__Exercise requirements__. Find the line in the material below that contains "0.09), LEATHER, 0.008)", then give it again, with all later lines, exactly as shown.
:: Supplied material ::
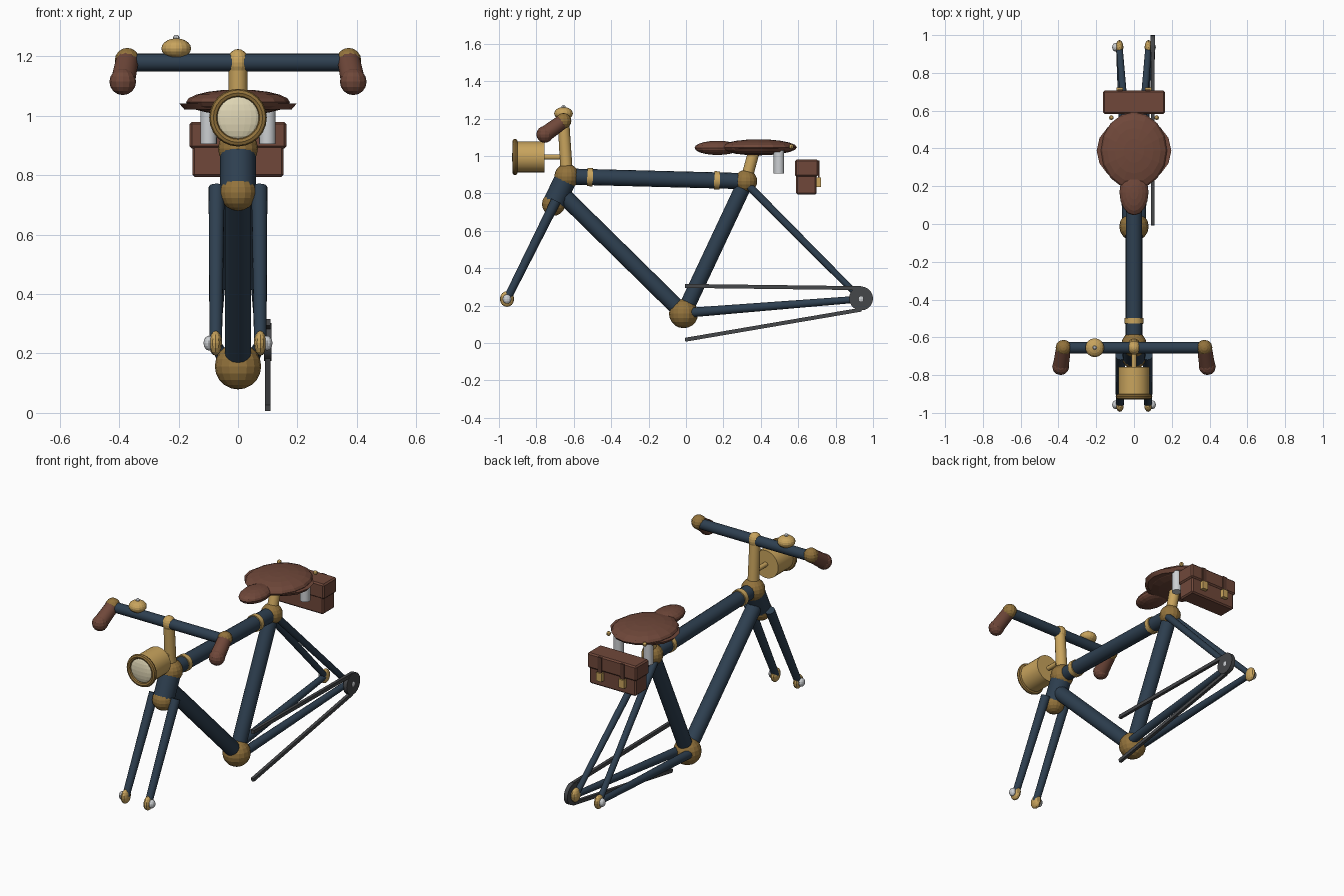
import bpy
import math
from mathutils import Vector

cube = bpy.data.objects.get("Cube")
if cube:
    bpy.data.objects.remove(cube, do_unlink=True)


def material(name, r, g, b):
    m = bpy.data.materials.new(name)
    m.use_nodes = True
    m.diffuse_color = (r, g, b, 1)
    m.node_tree.nodes["Principled BSDF"].inputs["Base Color"].default_value = (r, g, b, 1)
    return m


NAVY = material("navy paint", 0.027, 0.05, 0.08)
BRASS = material("bright brass", 0.58, 0.37, 0.11)
AGED = material("aged brass", 0.29, 0.17, 0.045)
LEATHER = material("brown leather", 0.16, 0.064, 0.042)
STRAP = material("dark leather", 0.10, 0.042, 0.028)
SILVER = material("silver", 0.6, 0.62, 0.64)
STEEL = material("dark steel", 0.06, 0.063, 0.068)
GLASS = material("cream glass", 0.74, 0.67, 0.46)


def finish(name, mat, smooth=False):
    ob = bpy.context.object
    ob.name = name
    ob.data.materials.append(mat)
    if smooth:
        bpy.ops.object.shade_smooth_by_angle(angle=math.radians(40))
    return ob


def ball(name, loc, size, mat, segments=16, rings=10):
    """Ellipsoid; size is one radius or three."""
    bpy.ops.mesh.primitive_uv_sphere_add(segments=segments, ring_count=rings, radius=1, location=loc)
    bpy.context.object.scale = size if isinstance(size, tuple) else (size,) * 3
    return finish(name, mat)


def tube(name, a, b, r1, mat, r2=None, sides=16):
    """Round bar from a to b, tapering from r1 to r2."""
    a, b = Vector(a), Vector(b)
    d = b - a
    bpy.ops.mesh.primitive_cone_add(vertices=sides, radius1=r1, radius2=r2 or r1,
                                    depth=d.length, location=(a + b) / 2)
    bpy.context.object.rotation_euler = d.to_track_quat("Z", "Y").to_euler()
    return finish(name, mat, True)


def box(name, loc, size, mat, bevel=0, tilt=0):
    bpy.ops.mesh.primitive_cube_add(size=1, location=loc, rotation=(tilt, 0, 0))
    ob = bpy.context.object
    ob.scale = size
    bpy.ops.object.transform_apply(location=False, rotation=False, scale=True)
    if bevel:
        mod = ob.modifiers.new("bevel", "BEVEL")
        mod.width, mod.segments = bevel, 1
    return finish(name, mat)


# Frame joints
BOTTOM = Vector((0, -0.013, 0.157))
SEAT = Vector((0, 0.32, 0.865))
HEAD = Vector((0, -0.637, 0.89))
CROWN = Vector((0, -0.708, 0.742))

# Main tubes
tube("top_tube", HEAD, SEAT, 0.043, NAVY)
tube("down_tube", HEAD.lerp(CROWN, 0.55), BOTTOM, 0.044, NAVY)
tube("seat_tube", BOTTOM, SEAT, 0.042, NAVY)
tube("head_tube", CROWN, HEAD, 0.06, NAVY)

# Lugs and bands
ball("bottom_bracket", BOTTOM, 0.078, AGED)
ball("seat_lug", SEAT, 0.061, AGED)
ball("head_lug", HEAD, 0.067, AGED)
ball("fork_crown", CROWN, 0.062, AGED)
for name, y in (("front_band", -0.513), ("rear_band", 0.166)):
    mid = HEAD.lerp(SEAT, (y - HEAD.y) / (SEAT.y - HEAD.y))
    along = (SEAT - HEAD).normalized() * 0.015
    tube(name, mid - along, mid + along, 0.049, BRASS)

# Fork, stays, dropouts and axle nuts on both sides
for side, s in (("left", 1), ("right", -1)):
    front = (s * 0.075, -0.957, 0.235)
    rear = (s * 0.077, 0.936, 0.235)
    tube(side + "_fork_blade", (s * 0.072, -0.695, 0.76), front, 0.027, NAVY, 0.021)
    tube(side + "_seat_stay", (s * 0.028, 0.325, 0.85), rear, 0.021, NAVY, 0.017)
    tube(side + "_chain_stay", (s * 0.035, -0.01, 0.16), rear, 0.026, NAVY, 0.018)
    for end, p in (("front", front), ("rear", rear)):
        ball(f"{side}_{end}_dropout", p, (0.021, 0.038, 0.042), BRASS, 12, 8)
        ball(f"{side}_{end}_axle_nut", (s * 0.098, p[1], p[2]), (0.018, 0.023, 0.025), SILVER, 12, 8)

# Sprocket and chain runs
tube("rear_sprocket", (0.088, 0.936, 0.238), (0.112, 0.936, 0.238), 0.064, STEEL, sides=20)
for name, z0, z1 in (("upper_chain", 0.305, 0.293), ("lower_chain", 0.017, 0.178)):
    a, b = Vector((0.1, -0.005, z0)), Vector((0.1, 0.936, z1))
    box(name, (a + b) / 2, (0.018, (b - a).length, 0.021), STEEL,
        tilt=math.atan2(z1 - z0, b.y - a.y))

# Stem and handlebar
BAR_Y, BAR_Z = -0.655, 1.18
tube("stem", HEAD, (0, BAR_Y, BAR_Z), 0.033, BRASS, 0.031)
ball("stem_clamp", (0, BAR_Y, BAR_Z), (0.037, 0.037, 0.045), BRASS)
tube("handlebar", (-0.375, BAR_Y, BAR_Z), (0.375, BAR_Y, BAR_Z), 0.03, NAVY)
for side, s in (("left", 1), ("right", -1)):
    root, tip = (s * 0.373, BAR_Y, BAR_Z + 0.007), (s * 0.388, -0.755, 1.115)
    ball(side + "_bar_end", root, 0.042, AGED, 12, 8)
    tube(side + "_grip", root, tip, 0.039, LEATHER, 0.042, 12)
    ball(side + "_grip_cap", tip, 0.045, LEATHER, 12, 8)

# Bell
ball("bell", (-0.208, BAR_Y, 1.227), (0.05, 0.05, 0.034), BRASS)
ball("bell_button", (-0.208, BAR_Y, 1.262), 0.011, SILVER, 8, 6)

# Headlamp
LAMP_Z = 0.994
tube("lamp_bracket", (0, -0.77, LAMP_Z), (0, -0.64, LAMP_Z), 0.014, BRASS, sides=10)
tube("lamp_body", (0, -0.91, LAMP_Z), (0, -0.757, LAMP_Z), 0.083, BRASS, sides=20)
bpy.ops.mesh.primitive_torus_add(major_segments=24, minor_segments=8, major_radius=0.083,
                                 minor_radius=0.014, location=(0, -0.914, LAMP_Z),
                                 rotation=(math.pi / 2, 0, 0))
finish("lamp_rim", AGED, True)
ball("lamp_lens", (0, -0.908, LAMP_Z), (0.076, 0.022, 0.076), GLASS, 20, 10)

# Seat post, saddle, springs and rivets
tube("seat_post", SEAT, (0, 0.365, 1.03), 0.031, BRASS)
ball("saddle", (0, 0.388, 1.046), (0.175, 0.205, 0.043), LEATHER)
ball("saddle_nose", (0, 0.168, 1.043), (0.077, 0.122, 0.038), LEATHER)
tube("saddle_rim", (0, 0.388, 1.022), (0, 0.388, 1.042), 0.16, LEATHER, 0.175).scale.x = 1.13
for side, s in (("left", 1), ("right", -1)):
    tube(side + "_saddle_spring", (s * 0.099, 0.497, 0.905), (s * 0.099, 0.497, 1.03), 0.028, SILVER)
    ball(side + "_saddle_rivet", (s * 0.12, 0.563, 1.05), 0.013, BRASS, 8, 6)

# Saddle bag with straps and buckles
box("bag_body", (0, 0.643, 0.87), (0.308, 0.112, 0.15), LEATHER, 0.008)
box("bag_flap", (0, 0.645, 0.935), (0.326, 0.125, 0.09), LEATHER, 0.008)
for side, s in (("left", 1), ("right", -1)):
    x = s * 0.075
    box(side + "_bag_strap", (x, 0.709, 0.92), (0.026, 0.008, 0.11), STRAP)
    box(side + "_bag_buckle", (x, 0.71, 0.86), (0.036, 0.024, 0.05), BRASS)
:::
__Task solution__.
box("bag_flap", (0, 0.645, 0.935), (0.326, 0.125, 0.09), LEATHER, 0.008)
for side, s in (("left", 1), ("right", -1)):
    x = s * 0.075
    box(side + "_bag_strap", (x, 0.709, 0.92), (0.026, 0.008, 0.11), STRAP)
    box(side + "_bag_buckle", (x, 0.71, 0.86), (0.036, 0.024, 0.05), BRASS)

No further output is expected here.